1 This dissertation was completed in 1993 in the Department of Economics at the University of Illinois at Urbana-Champaign under the direction of Jeremy Atack. The generous support of the National Science Foundation (SES 91–00517), the Business History Association (Rovensky Fellowship), and the University of Illinois (Dissertation and Project Grants) made possible its scope and depth.
2 See, for example, Prairie Farmer, 1868, p. 17, and 1869, p. 57.
3 Valley Farmer, 1861, p. 68. Also see Valley Farmer 1857, p. 358, and The Gensee Farmer, 1850, p. 228.
4 Falconer John, History of Agriculture in the Northern United States (Washington, 1925); Shannon Fred, The Farmer's Last Frontier (New York, 1945); Gates Paul, The Farmer's Age (New York, 1960); Bogue Allan, From Priarie to Corn Belt (Chicago, 1963); Danhof Clarence, Change in Agriculture (Cambridge, MA, 1969).
5 For a description of the sample see Bateman Fred and Foust James, “A Sample of Rural Households,” Agricultural History, 48(1), pp. 75–93.

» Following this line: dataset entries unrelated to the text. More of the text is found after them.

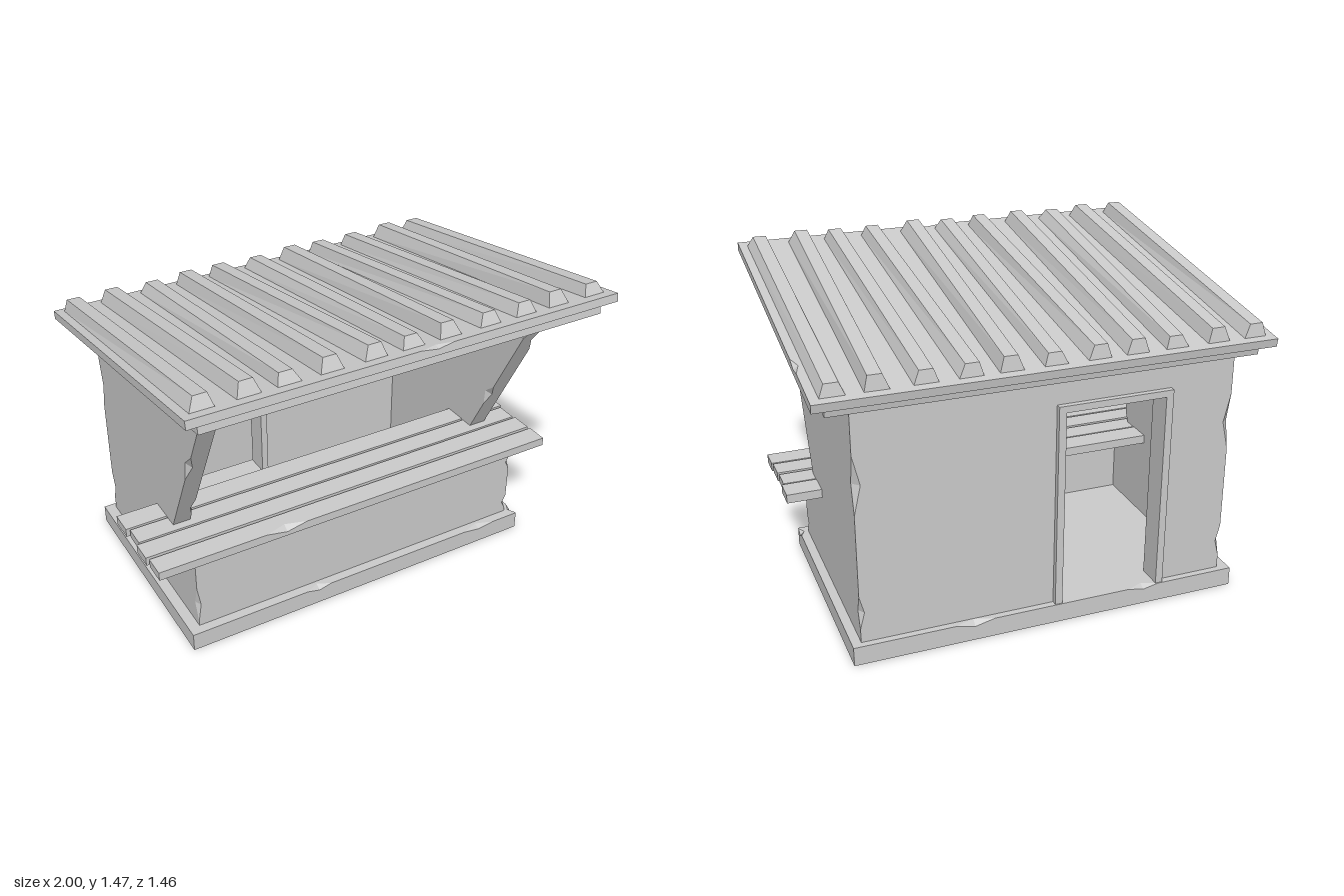
import * as THREE from 'three';

const mat = new THREE.MeshStandardMaterial({ color: 0xcccccc, flatShading: true });
const V = (x, y, z) => new THREE.Vector3(x, y, z);

// Adds one triangle, wound so that it faces along n
function tri(out, a, b, c, n) {
  const m = b.clone().sub(a).cross(c.clone().sub(a));
  const order = m.dot(n) < 0 ? [a, c, b] : [a, b, c];
  for (const p of order) out.push(p.x, p.y, p.z);
}

// Adds a flat polygon (with an optional hole) facing along n
function face(out, pts, n, hole) {
  const e1 = (Math.abs(n.x) > 0.9 ? V(0, 1, 0) : V(1, 0, 0));
  const e2 = n.clone().cross(e1);
  const flat = (p) => new THREE.Vector2(p.dot(e1), p.dot(e2));
  const ring = pts.filter((p, i) => p.distanceTo(pts[(i + 1) % pts.length]) > 1e-5);
  const all = hole ? ring.concat(hole) : ring;
  const tris = THREE.ShapeUtils.triangulateShape(ring.map(flat), hole ? [hole.map(flat)] : []);
  for (const [a, b, c] of tris) tri(out, all[a], all[b], all[c], n);
}

// Chips an edge a-b; u and v point inward along its two faces.
// Each chip is [position, half length, depth along u, depth along v].
function chipEdge(out, a, b, u, v, chips = []) {
  const us = [a], vs = [a], n = u.clone().add(v).negate();
  for (const [t, h, du, dv] of chips) {
    const s = a.clone().lerp(b, t - h), e = a.clone().lerp(b, t + h), c = a.clone().lerp(b, t);
    const p = c.clone().addScaledVector(u, du), q = c.clone().addScaledVector(v, dv);
    tri(out, s, p, q, n);
    tri(out, e, p, q, n);
    us.push(s, p, e);
    vs.push(s, q, e);
  }
  us.push(b);
  vs.push(b);
  return [us, vs];
}

function toMesh(out, name) {
  const g = new THREE.BufferGeometry();
  g.setAttribute('position', new THREE.Float32BufferAttribute(out, 3));
  g.computeVertexNormals();
  const m = new THREE.Mesh(g, mat);
  m.name = name;
  return m;
}

// Box whose top edges (front, right, back, left) can be chipped
function slab(name, x0, x1, y0, y1, z0, z1, chips = []) {
  const out = [], top = [];
  const at = (y) => [V(x0, y, z1), V(x1, y, z1), V(x1, y, z0), V(x0, y, z0)];
  const hi = at(y1), lo = at(y0);
  [V(0, 0, 1), V(1, 0, 0), V(0, 0, -1), V(-1, 0, 0)].forEach((n, i) => {
    const j = (i + 1) % 4;
    const [us, vs] = chipEdge(out, hi[i], hi[j], n.clone().negate(), V(0, -1, 0), chips[i]);
    top.push(...us);
    face(out, [...vs, lo[j], lo[i]], n);
  });
  face(out, top, V(0, 1, 0));
  face(out, lo, V(0, -1, 0));
  return toMesh(out, name);
}

// Wall dimensions
const FRONT = 0.335, BACK = -0.65, IN_FRONT = 0.25, IN_BACK = -0.57;
const FLOOR = 0.05, LEDGE = 0.465, EAVE = 1.31;
const slantZ = (y) => 0.118 + 0.507 * (y - 0.488);
const DOOR = [-0.51, -0.01, 1.0];

function walls() {
  const out = [];
  const slantN = V(0, -0.507, 1).normalize(), slantIn = slantN.clone().negate();
  const sides = [
    { s: -1, xo: -0.81, xi: -0.73, front: [[0.36, 0.22, 0.03, 0.015]],
      slant: [[0.54, 0.09, 0.03, 0.02]], inner: [[0.17, 0.08, 0.03, 0.015]],
      back: [[0.16, 0.07, 0.025, 0.02], [0.7, 0.12, 0.025, 0.03]] },
    { s: 1, xo: 0.845, xi: 0.76, front: [[0.22, 0.09, 0.025, 0.02], [0.8, 0.1, 0.02, 0.02]],
      slant: [[0.75, 0.08, 0.07, 0.025]], inner: [[0.35, 0.08, 0.03, 0.02], [0.92, 0.05, 0.02, 0.02]],
      back: [[0.16, 0.07, 0.03, 0.02], [0.69, 0.12, 0.03, 0.03]] },
  ];
  const edges = sides.map(({ s, xo, xi, front, slant, inner, back }) => {
    const inX = V(-s, 0, 0), outX = V(s, 0, 0);
    const f = chipEdge(out, V(xo, FLOOR, FRONT), V(xo, LEDGE, FRONT), V(0, 0, -1), inX, front);
    const t = chipEdge(out, V(xo, LEDGE, slantZ(LEDGE)), V(xo, EAVE, slantZ(EAVE)), slantIn, inX, slant);
    const i = chipEdge(out, V(xi, LEDGE, slantZ(LEDGE)), V(xi, 1.225, slantZ(1.225)), slantIn, outX, inner);
    const b = chipEdge(out, V(xo, FLOOR, BACK), V(xo, 1.13, BACK), V(0, 0, 1), inX, back);
    // outer and inner side faces
    face(out, [...f[0], ...t[0], ...b[0].slice().reverse()], outX);
    face(out, [V(xi, FLOOR, IN_FRONT), V(xi, LEDGE, IN_FRONT), ...i[0],
      V(xi, 1.02, IN_BACK), V(xi, FLOOR, IN_BACK)], inX);
    // ledge under the counter
    face(out, [V(xo, LEDGE, IN_FRONT), V(xi, LEDGE, IN_FRONT),
      V(xi, LEDGE, slantZ(LEDGE)), V(xo, LEDGE, slantZ(LEDGE))], V(0, 1, 0));
    return { f: f[1], t: t[1], i: i[1], b: b[1] };
  });
  const [L, R] = edges, rev = (a) => a.slice().reverse();
  const xl = -0.81, xr = 0.845, il = -0.73, ir = 0.76;
  const door = (z) => [V(DOOR[0], 0.08, z), V(DOOR[1], 0.08, z), V(DOOR[1], DOOR[2], z), V(DOOR[0], DOOR[2], z)];
  // front, back and the sloping front frame
  face(out, [...L.f, ...rev(R.f)], V(0, 0, 1));
  face(out, [...L.b, ...rev(R.b)], V(0, 0, -1), door(BACK));
  face(out, [...L.t, ...rev(R.t), ...R.i, ...rev(L.i)], slantN);
  // inside of the front and back walls, ceiling and front ledge
  face(out, [V(il, FLOOR, IN_FRONT), V(ir, FLOOR, IN_FRONT), V(ir, LEDGE, IN_FRONT), V(il, LEDGE, IN_FRONT)], V(0, 0, -1));
  face(out, [V(il, FLOOR, IN_BACK), V(ir, FLOOR, IN_BACK), V(ir, 1.02, IN_BACK), V(il, 1.02, IN_BACK)], V(0, 0, 1), door(IN_BACK));
  const cz = slantZ(1.225), cn = V(0, -(cz - IN_BACK), 0.205).normalize();
  face(out, [V(il, 1.225, cz), V(ir, 1.225, cz), V(ir, 1.02, IN_BACK), V(il, 1.02, IN_BACK)], cn);
  face(out, [V(xl, LEDGE, FRONT), V(xr, LEDGE, FRONT), V(xr, LEDGE, IN_FRONT), V(xl, LEDGE, IN_FRONT)], V(0, 1, 0));
  return toMesh(out, 'walls');
}

// Roof batten: a box narrowed towards its top
function batten(x, i) {
  const w = 0.1, h = 0.055 + 0.006 * Math.sin(i * 2.3), len = 1.385;
  const g = new THREE.BoxGeometry(w, h, len), p = g.attributes.position;
  for (let k = 0; k < p.count; k++) {
    if (p.getY(k) < 0) continue;
    p.setX(k, p.getX(k) * 0.58 + 0.006 * Math.sin(i * 1.7 + p.getZ(k) * 2));
    p.setZ(k, p.getZ(k) * 0.975);
  }
  const m = new THREE.Mesh(g, mat);
  m.name = 'roofBatten';
  m.position.set(x, 0.037 + h / 2, -0.005);
  m.rotation.y = 0.012 * Math.sin(i * 1.9);
  return m;
}

export function createModel() {
  const model = new THREE.Group();
  model.name = 'kiosk';

  model.add(slab('base', -0.86, 0.885, 0, 0.085, -0.68, 0.38, [
    [[0.36, 0.035, 0.03, 0.015], [0.87, 0.05, 0.03, 0.012]],
    [[0.04, 0.035, 0.02, 0.02]], [[0.3, 0.05, 0.03, 0.02], [0.75, 0.04, 0.03, 0.015]], []]));
  model.add(walls());

  // Counter of four planks
  const planks = [[-0.055, 0.052, -1, 1], [0.062, 0.16, -0.985, 0.99], [0.173, 0.272, -1, 0.995], [0.285, 0.385, -0.99, 1]];
  planks.forEach(([z0, z1, x0, x1], i) => {
    const dy = i % 2 ? 0 : 0.002;
    const chips = i === 3 ? [[[0.3, 0.05, 0.03, 0.02]]] : [];
    model.add(slab('counterPlank', x0, x1, 0.454 + dy, 0.494 + dy, z0, z1, chips));
  });

  // Door frame
  const frame = new THREE.Group();
  frame.name = 'doorFrame';
  frame.add(slab('doorJamb', -0.518, -0.485, 0.08, 1.005, -0.675, -0.56));
  frame.add(slab('doorJamb', -0.036, -0.003, 0.08, 1.005, -0.675, -0.56));
  frame.add(slab('doorLintel', -0.485, -0.036, 0.975, 1.005, -0.675, -0.56));
  model.add(frame);

  // Sloping roof: two stacked plates and a row of battens
  const roof = new THREE.Group();
  roof.name = 'roof';
  roof.position.set(0.0175, 1.265, 0.0065);
  roof.rotation.x = -0.157;
  roof.add(slab('roofPlate', -0.9825, 0.9825, 0, 0.037, -0.735, 0.735, [
    [[0.54, 0.04, 0.02, 0.012]], [[0.8, 0.04, 0.02, 0.015]], [], []]));
  roof.add(slab('roofUnderplate', -0.925, 0.925, -0.05, 0, -0.695, 0.695));
  for (let i = 0; i < 11; i++) roof.add(batten(-0.895 + i * 0.179, i));
  model.add(roof);
  return model;
}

6 See David Paul, “The Mechanization of Reaping,” in Rosovsky H. (ed.), Industrialization in Two Systems (New York, 1966), and Rogin Leo, The Introduction of Farm Machinery (Berkeley, 1931).
7 See, for example, McGuire's Robert A. discussion of populism in “Economic Causes of Late Nineteenth-Century Agrarian Unrest: New Evidence,” this Journal, 41 (12 1981), pp. 835–852.
8 Among the first to state this hypothesis was German agriculturalist Theodor Brinkmann. See Theodor Brinkmann's Economics of the Farm Business, translated by Benedict M. R. (Berkeley, 1935).
9 Many thanks to Sean Hartnett for sharing his computer mapping expertise.